Reproduce the full listing that follows, matching it exactly.

--- START ---

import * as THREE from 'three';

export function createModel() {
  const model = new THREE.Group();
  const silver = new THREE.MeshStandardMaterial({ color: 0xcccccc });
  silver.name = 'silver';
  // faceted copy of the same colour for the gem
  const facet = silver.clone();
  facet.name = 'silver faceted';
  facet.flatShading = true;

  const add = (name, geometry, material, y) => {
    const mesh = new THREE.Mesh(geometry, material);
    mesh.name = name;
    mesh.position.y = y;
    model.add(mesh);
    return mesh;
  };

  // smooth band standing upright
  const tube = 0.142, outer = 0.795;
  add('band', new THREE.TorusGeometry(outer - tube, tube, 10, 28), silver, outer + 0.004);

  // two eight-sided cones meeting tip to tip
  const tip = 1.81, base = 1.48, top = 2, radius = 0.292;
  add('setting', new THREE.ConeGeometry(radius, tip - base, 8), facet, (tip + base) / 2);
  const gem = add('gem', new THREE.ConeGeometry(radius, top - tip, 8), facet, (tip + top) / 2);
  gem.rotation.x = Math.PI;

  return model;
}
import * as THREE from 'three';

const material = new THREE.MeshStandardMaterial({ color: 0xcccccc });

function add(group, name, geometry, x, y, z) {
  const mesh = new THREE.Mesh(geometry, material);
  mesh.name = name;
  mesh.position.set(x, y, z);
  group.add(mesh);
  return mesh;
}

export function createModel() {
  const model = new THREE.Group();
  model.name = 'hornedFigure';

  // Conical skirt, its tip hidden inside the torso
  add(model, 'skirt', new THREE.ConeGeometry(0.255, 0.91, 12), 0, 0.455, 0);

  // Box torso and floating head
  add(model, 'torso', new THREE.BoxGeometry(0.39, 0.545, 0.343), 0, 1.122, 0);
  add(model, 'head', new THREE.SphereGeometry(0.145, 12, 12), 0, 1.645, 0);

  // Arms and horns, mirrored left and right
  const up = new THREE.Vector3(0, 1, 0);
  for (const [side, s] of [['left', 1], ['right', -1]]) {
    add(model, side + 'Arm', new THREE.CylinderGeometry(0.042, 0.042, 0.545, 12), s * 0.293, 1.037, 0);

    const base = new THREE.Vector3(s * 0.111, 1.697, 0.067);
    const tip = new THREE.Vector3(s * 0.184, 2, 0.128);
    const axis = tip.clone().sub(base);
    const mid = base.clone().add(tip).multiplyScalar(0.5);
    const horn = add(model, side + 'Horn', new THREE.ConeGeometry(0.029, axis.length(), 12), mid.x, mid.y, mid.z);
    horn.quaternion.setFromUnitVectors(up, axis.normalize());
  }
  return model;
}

--- END ---

> [Response box]
import * as THREE from 'three';

export function createModel() {
  const model = new THREE.Group();
  const silver = new THREE.MeshStandardMaterial({ color: 0xcccccc });
  silver.name = 'silver';
  // faceted copy of the same colour for the gem
  const facet = silver.clone();
  facet.name = 'silver faceted';
  facet.flatShading = true;

  const add = (name, geometry, material, y) => {
    const mesh = new THREE.Mesh(geometry, material);
    mesh.name = name;
    mesh.position.y = y;
    model.add(mesh);
    return mesh;
  };

  // smooth band standing upright
  const tube = 0.142, outer = 0.795;
  add('band', new THREE.TorusGeometry(outer - tube, tube, 10, 28), silver, outer + 0.004);

  // two eight-sided cones meeting tip to tip
  const tip = 1.81, base = 1.48, top = 2, radius = 0.292;
  add('setting', new THREE.ConeGeometry(radius, tip - base, 8), facet, (tip + base) / 2);
  const gem = add('gem', new THREE.ConeGeometry(radius, top - tip, 8), facet, (tip + top) / 2);
  gem.rotation.x = Math.PI;

  return model;
}
import * as THREE from 'three';

const material = new THREE.MeshStandardMaterial({ color: 0xcccccc });

function add(group, name, geometry, x, y, z) {
  const mesh = new THREE.Mesh(geometry, material);
  mesh.name = name;
  mesh.position.set(x, y, z);
  group.add(mesh);
  return mesh;
}

export function createModel() {
  const model = new THREE.Group();
  model.name = 'hornedFigure';

  // Conical skirt, its tip hidden inside the torso
  add(model, 'skirt', new THREE.ConeGeometry(0.255, 0.91, 12), 0, 0.455, 0);

  // Box torso and floating head
  add(model, 'torso', new THREE.BoxGeometry(0.39, 0.545, 0.343), 0, 1.122, 0);
  add(model, 'head', new THREE.SphereGeometry(0.145, 12, 12), 0, 1.645, 0);

  // Arms and horns, mirrored left and right
  const up = new THREE.Vector3(0, 1, 0);
  for (const [side, s] of [['left', 1], ['right', -1]]) {
    add(model, side + 'Arm', new THREE.CylinderGeometry(0.042, 0.042, 0.545, 12), s * 0.293, 1.037, 0);

    const base = new THREE.Vector3(s * 0.111, 1.697, 0.067);
    const tip = new THREE.Vector3(s * 0.184, 2, 0.128);
    const axis = tip.clone().sub(base);
    const mid = base.clone().add(tip).multiplyScalar(0.5);
    const horn = add(model, side + 'Horn', new THREE.ConeGeometry(0.029, axis.length(), 12), mid.x, mid.y, mid.z);
    horn.quaternion.setFromUnitVectors(up, axis.normalize());
  }
  return model;
}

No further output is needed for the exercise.